In this very personal essay, Catherine Mayer remembers her friend Michael Hutchence, and wonders if our hunger for celebrity gossip is debasing our society
These days I know lots of dead people, but 20 years ago my ghosts were few and elderly. Then, on 22 November 1997, Michael Hutchence died, the first close friend of my age to do so. Grief doesnt always manifest in tears and pain. For months afterwards, numb and fizzing with a demented energy, I walked into walls and tripped over paving stones. The bruises multiplied as if my body was trying to tell me: This hurts; this really hurts.
Michaels death also began to crystallise my unease about fame and our relationship with it.
Eleven weeks earlier, photographers had pursued a car into a tunnel in Paris, then stopped to take pictures of its dead and dying occupants. In the manner of her death, Diana the hunted seemingly left the media nowhere to hide from its culpability. In truth the events enabled a false distinction between mass-market press and the rest of my profession. As Michaels friend, I had direct experience of the excesses of the paparazzi and the tabloids who paid them. I remember trying to drive his Jeep with a photographer draped across the bonnet, firing a flash gun straight into my eyes in his efforts to capture an image of Michael huddled with Paula Yates in the back seat, attempting to shield their baby their tiny, new baby.
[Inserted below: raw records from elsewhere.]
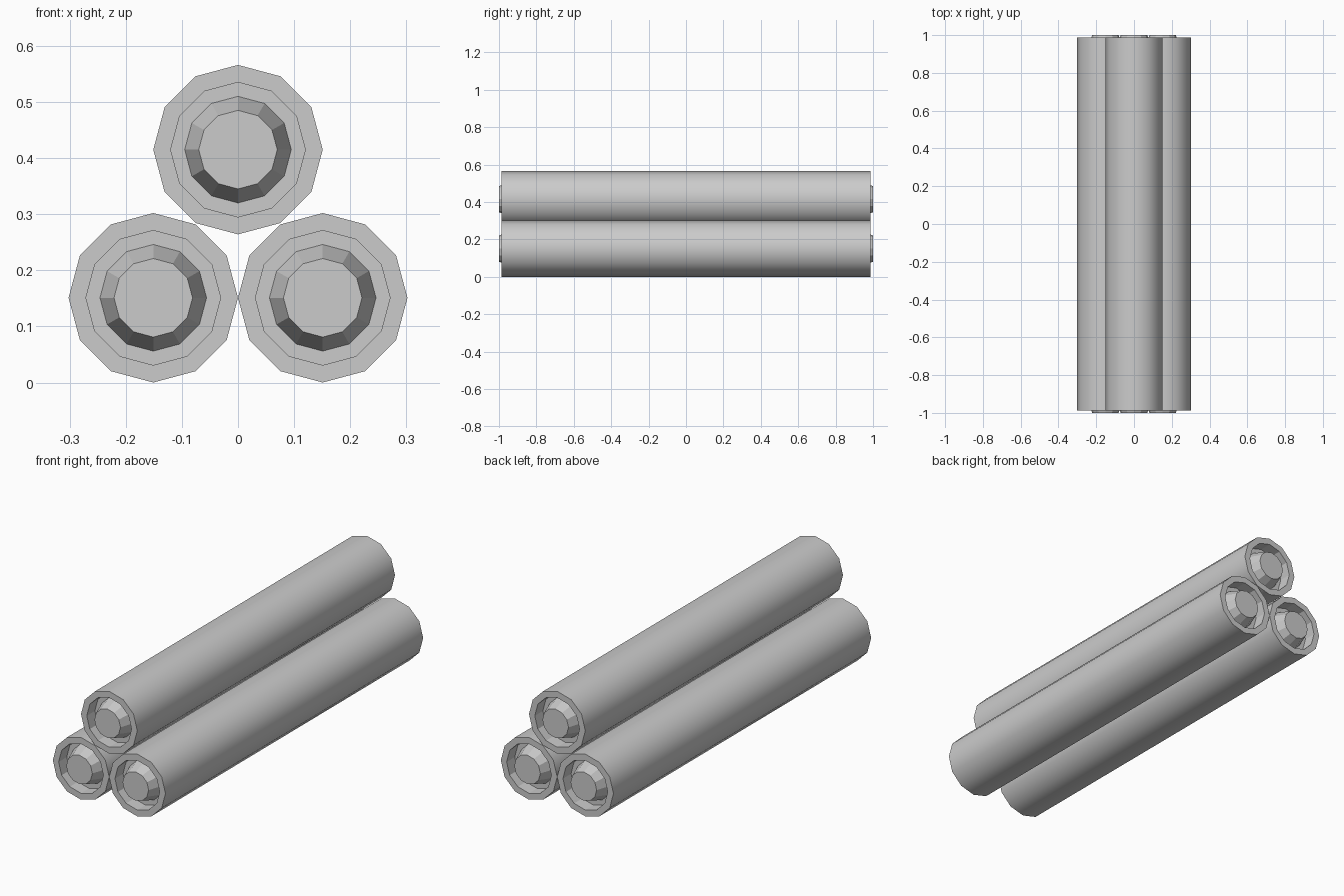
import bpy, bmesh, math

if "Cube" in bpy.data.objects:
    bpy.data.objects.remove(bpy.data.objects["Cube"])

SIDES = 12
R = 0.151
# Half profile (radius, y): end disc, tapered plug, recess floor, recess wall, rim
END = [(0.07, 1.0), (0.095, 0.925), (0.12, 0.925), (0.12, 0.987), (R, 0.987)]
PROFILE = END + [(r, -y) for r, y in reversed(END)]


def make_tube(name, x, z):
    bm = bmesh.new()
    rings = []
    for r, y in PROFILE:
        rings.append([bm.verts.new((r * math.cos(2 * math.pi * i / SIDES), y,
                                    r * math.sin(2 * math.pi * i / SIDES)))
                      for i in range(SIDES)])
    for k, (a, b) in enumerate(zip(rings, rings[1:])):
        for i in range(SIDES):
            j = (i + 1) % SIDES
            f = bm.faces.new((a[i], a[j], b[j], b[i]))
            f.smooth = k == len(END) - 1      # only the outer wall is smooth
    bm.faces.new(rings[0])
    bm.faces.new(rings[-1])
    bmesh.ops.recalc_face_normals(bm, faces=bm.faces)
    # Crisp rims where the smooth wall meets flat faces
    for e in bm.edges:
        if len({f.smooth for f in e.link_faces}) > 1:
            e.smooth = False
    mesh = bpy.data.meshes.new(name)
    bm.to_mesh(mesh)
    bm.free()
    obj = bpy.data.objects.new(name, mesh)
    obj.location = (x, 0, z)
    bpy.context.collection.objects.link(obj)


# Pyramid stack of three tubes
make_tube("tube_left", -R, R)
make_tube("tube_right", R, R)
make_tube("tube_top", 0, 0.415)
Yet as a journalist and a consumer of celebrity news I couldnt ignore the ways in which print journalists right across the spectrum, from red-top to broadsheet, misrepresented Michael. It wasnt just about the mixture of sloppiness and invented detail, or even the crass reinforcement of every conceivable stereotype about masculinity and rock stars. Their reports concealed toxic narratives that played out in unexpected ways after Michaels death and set me wondering about the wider effects of celebrity culture.